■ **Exercise details**
Search the material below for the string "cutter" and extract each line that has it.

■ **Data excerpts**
______________________________
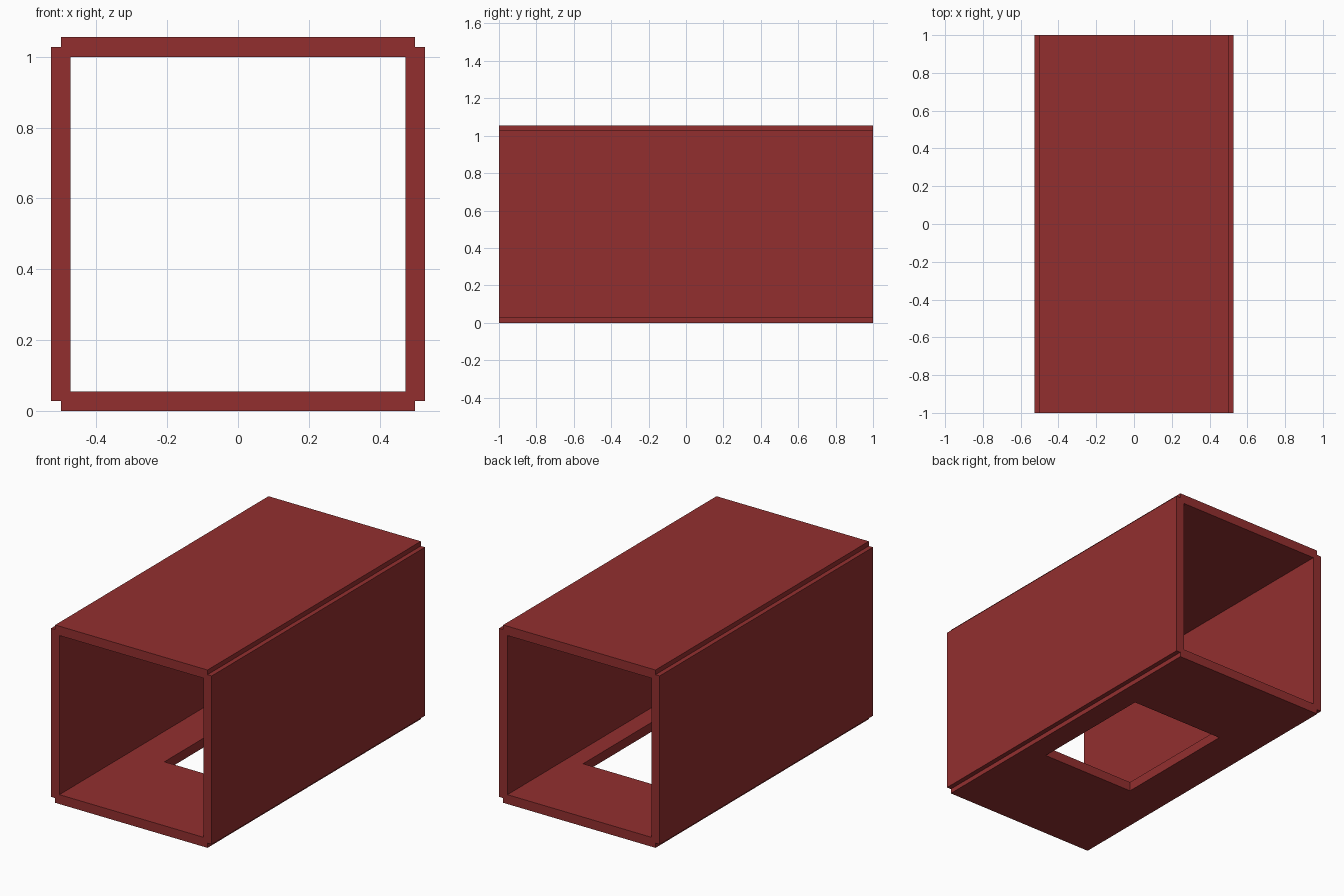
import bpy

if "Cube" in bpy.data.objects:
    bpy.data.objects.remove(bpy.data.objects["Cube"])

T = 1 / 18          # panel thickness
L = 2.0             # panel length along y

red = bpy.data.materials.new("dark_red")
red.diffuse_color = (0.29, 0.028, 0.028, 1)
red.use_nodes = True
red.node_tree.nodes["Principled BSDF"].inputs["Base Color"].default_value = red.diffuse_color


def box(name, center, size):
    bpy.ops.mesh.primitive_cube_add(size=1, location=center)
    ob = bpy.context.object
    ob.name = name
    ob.scale = size
    bpy.ops.object.transform_apply(location=False, rotation=False, scale=True)
    ob.data.materials.append(red)
    return ob


# Floor and roof panels
floor = box("floor", (0, 0, T / 2), (1, L, T))
box("roof", (0, 0, 1 + T / 2), (1, L, T))

# Side walls, overlapping the panel edges by half a thickness
for name, side in (("left_wall", -1), ("right_wall", 1)):
    box(name, (side * 0.5, 0, 0.5 + T / 2), (T, L, 1))

# Off-centre rectangular hatch cut through the floor
x0, x1, y0, y1 = -0.25, 0.365, -0.333, 0.444
cutter = box("hatch_cutter", ((x0 + x1) / 2, (y0 + y1) / 2, T / 2),
             (x1 - x0, y1 - y0, T * 4))
cutter.hide_render = True
cutter.hide_set(True)
cut = floor.modifiers.new("hatch", "BOOLEAN")
cut.operation = "DIFFERENCE"
cut.solver = "EXACT"
cut.object = cutter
______________________________
■ **Result for this exercise**
cutter = box("hatch_cutter", ((x0 + x1) / 2, (y0 + y1) / 2, T / 2),
cutter.hide_render = True
cutter.hide_set(True)
cut.object = cutter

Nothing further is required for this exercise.